What does he love most about his job? He can produce his ink in his own kitchen, with family around him. “There is often a rivalry between parenting and art,” where the goal is to get out of the house and into a studio where your kids aren’t working, says Logan, who has three children aged 16, 13 and 10. bother you. Of course, sometimes it’s nice to be alone, but being able to do art in domestic space is what I want for myself. This is part of the reason why the ink he makes is non-toxic, safe for his kids — and everyone else — to use.
And what do his children – who sometimes act as feeding and packing assistants – think of a home where the attic acts as an art studio and the kitchen a chemistry lab. Part-time? Logan suggested that their feelings were “equally split between ‘I love my crazy witch father’ and ‘Why do I smell this awful? “
Logan says that creating ink from raw materials is about unlocking the senses. “It’s about smelling things and picking them up. It’s about seeing some red leaves by the train tracks and thinking, ‘How can I bottle that color?’
That, in turn, changes where and how he wanders. “You start looking for hopeful green spaces under a highway overpass or in a back alley,” says Logan. And then, if you’re looking for harvest colors, “rusty nails can become ink, or a coin with green oxidation on it, or cigarette butts.”
Over time, Logan began researching medieval recipes for ideas. At first, he recalls, they seemed “intentionally difficult to read; Back then people who worked with pigments were like alchemists, and secrecy was part of their job.”
Logan’s own ink making went through a lot of trial and error. “It’s really important to have patience, because you can boil a particular flower for nothing. You can take the same flower and soak it in grain alcohol and still get nothing. But then you can mix the flowers with vinegar and salt and pound them with a mortar and pestle, and after an hour or so you’ll have a nice pinkish-pink liquid. You may need to try a few different methods on the same material and be ready to go.”

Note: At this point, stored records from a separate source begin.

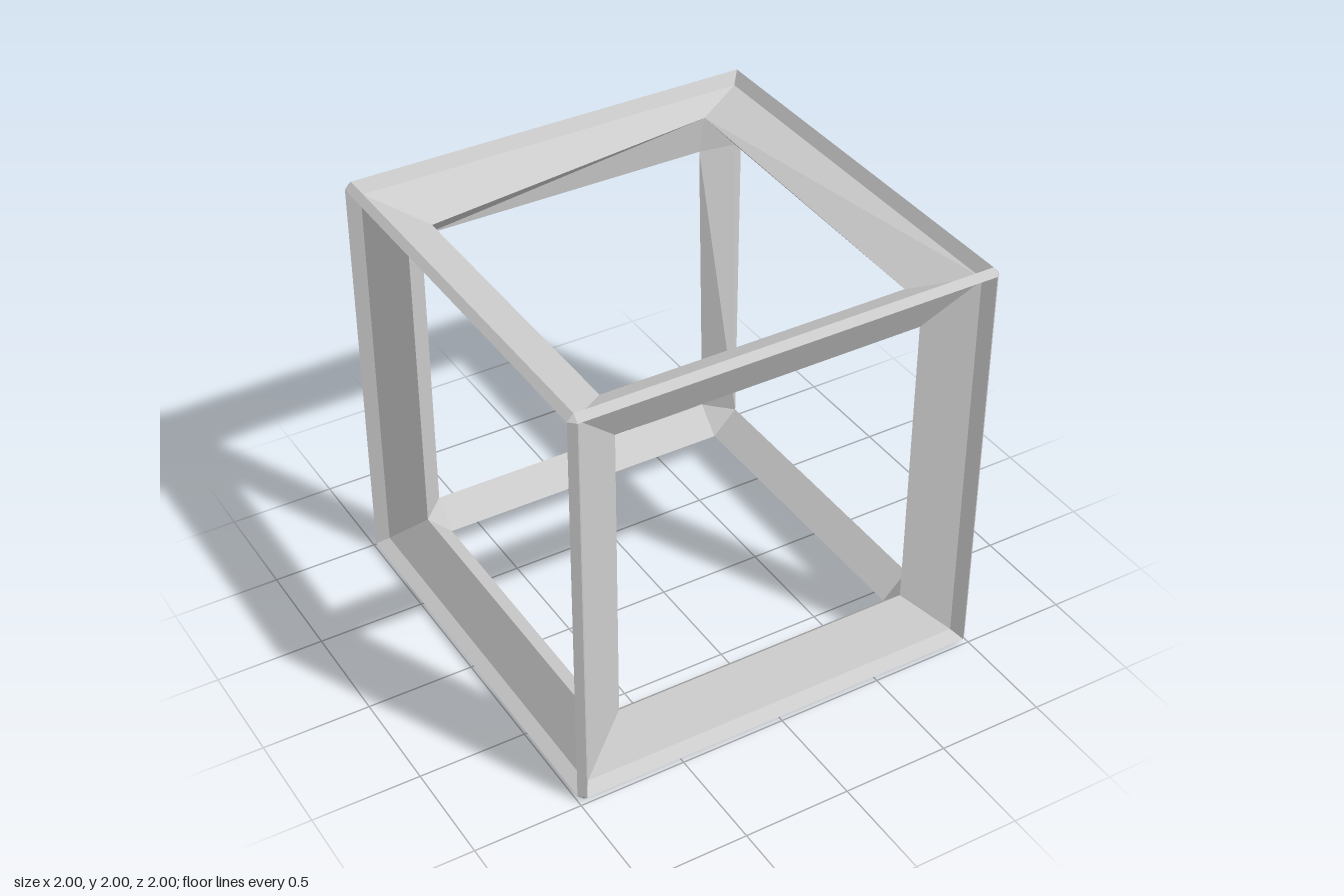
import * as THREE from 'three';

// Section levels of the wedge-shaped struts: [in-plane, along face normal]
const LEVELS = [[0.97, 1], [0.935, 0.945], [0.72, 0.838]];
const RIM = 0, KINK = 1, TIP = 2;

// Inner joint of the one skewed corner (+x, +y, -z), one point per face axis
const SKEWED = [[0.87, 0.71, -0.82], [0.712, 0.89, -0.83], [0.697, 0.708, -0.85]];

export function createModel() {
  const group = new THREE.Group();
  const mat = new THREE.MeshStandardMaterial({ color: 0xcccccc, flatShading: true, side: THREE.DoubleSide });

  // Point belonging to one cube face (axis) at one corner (signs) and level
  function point(axis, signs, level) {
    if (level === TIP && signs[0] > 0 && signs[1] > 0 && signs[2] < 0) {
      return new THREE.Vector3(...SKEWED[axis]);
    }
    const [a, b] = LEVELS[level];
    return new THREE.Vector3(...signs.map((s, i) => s * (i === axis ? b : a)));
  }

  // Add a polygon as a triangle fan, wound so that it faces dir
  function polygon(out, pts, dir) {
    const n = new THREE.Vector3().subVectors(pts[1], pts[0])
      .cross(new THREE.Vector3().subVectors(pts[2], pts[0]));
    if (n.dot(dir) < 0) pts = [...pts].reverse();
    for (let i = 1; i < pts.length - 1; i++) {
      for (const p of [pts[0], pts[i], pts[i + 1]]) out.push(p.x, p.y, p.z);
    }
  }

  function addMesh(name, out) {
    const geo = new THREE.BufferGeometry();
    geo.setAttribute('position', new THREE.Float32BufferAttribute(out, 3));
    geo.computeVertexNormals();
    const mesh = new THREE.Mesh(geo, mat);
    mesh.name = name;
    mesh.position.y = 1;
    group.add(mesh);
  }

  const strutSides = [], outerEdges = [], innerEdges = [];

  // Sloping sides of the struts: a square funnel on each of the six faces
  for (let axis = 0; axis < 3; axis++) {
    const u = (axis + 1) % 3, v = (axis + 2) % 3;
    for (const side of [-1, 1]) {
      const ring = [[-1, -1], [1, -1], [1, 1], [-1, 1]].map(([su, sv]) => {
        const s = [0, 0, 0];
        s[axis] = side; s[u] = su; s[v] = sv;
        return s;
      });
      const dir = new THREE.Vector3().setComponent(axis, side);
      for (let i = 0; i < 4; i++) {
        const c = ring[i], d = ring[(i + 1) % 4];
        for (const l of [RIM, KINK]) {
          polygon(strutSides, [point(axis, c, l), point(axis, d, l),
            point(axis, d, l + 1), point(axis, c, l + 1)], dir);
        }
      }
    }
  }

  // Narrow outer and broad inner edge strips along the twelve struts
  for (let axis = 0; axis < 3; axis++) {
    const u = (axis + 1) % 3, v = (axis + 2) % 3;
    for (const su of [-1, 1]) for (const sv of [-1, 1]) {
      const c = [0, 0, 0];
      c[u] = su; c[v] = sv;
      const d = [...c];
      c[axis] = -1; d[axis] = 1;
      const dir = new THREE.Vector3().setComponent(u, su).setComponent(v, sv);
      const strip = l => [point(u, c, l), point(u, d, l), point(v, d, l), point(v, c, l)];
      polygon(outerEdges, strip(RIM), dir);
      polygon(innerEdges, strip(TIP), dir.clone().negate());
    }
  }

  // Small triangles closing the eight corners, outside and inside
  for (const x of [-1, 1]) for (const y of [-1, 1]) for (const z of [-1, 1]) {
    const dir = new THREE.Vector3(x, y, z);
    const tri = l => [0, 1, 2].map(a => point(a, [x, y, z], l));
    polygon(outerEdges, tri(RIM), dir);
    polygon(innerEdges, tri(TIP), dir.clone().negate());
  }

  addMesh('strutSides', strutSides);
  addMesh('outerEdges', outerEdges);
  addMesh('innerEdges', innerEdges);

  return group;
}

In fact, ink recipes often involve vinegar and table salt to create a weak acid that breaks down the material and helps open the color. A few drops of curd oil helps to keep squid fresh after storage. Isopropyl alcohol (or a little vodka) is also a “great tool,” says Logan. “If you drink vodka and add a little turmeric, the alcohol pulls the pigment out of the turmeric and you get a really bright yellow like the yellow in a marker.”
To mix his inks, Logan uses an Erlenmeyer flask. “It’s really helpful to have a vase that you can see through, that won’t break, that you can put boiling water in.” He also just loves their classic look: “The shape and design are amazing.”
Logan shares his tips and recipes for handmade and foraging squids in his book Making ink, in his newsletter Colorand in documentaries Ink color (launching spring 2022). His fans include novelist Margaret Atwood and illustrator Leanne Shapton.
When using inks in his own art, Logan experimented with applying them to ceramic, leather, and textiles. But he always goes back to his favorite newspaper, Legion’s Stonehenge. “I like to buy a big piece of paper and cut it into little squares and play with the possibilities.”
He rarely uses the brush. “Brushes are designed for control,” says Logan. “I think taking away the brush is a way to take away my control and let the ink do its job — seep into the paper, or form outlines, or move across the page. I want to get rid of the scope of the ink. ”
Logan often uses his fingers or the bottom of an inkwell as utensils. “I also have a friend in Japan who sent me a Japanese ink applicator. And I sometimes find things in the wild to use for marking. ” Sometimes, “I would put a puddle of ink on the paper, then add a second color of ink to that arena and watch the ink dance.”
Ultimately, Logan says, “As an artist, what excites me most is how I can disappear, how I can let the material itself become the story.”
https://www.artnews.com/art-news/artists/jason-logans-natural-inks-1234613684/ Jason Logan’s Natural Ink – ARTnews.com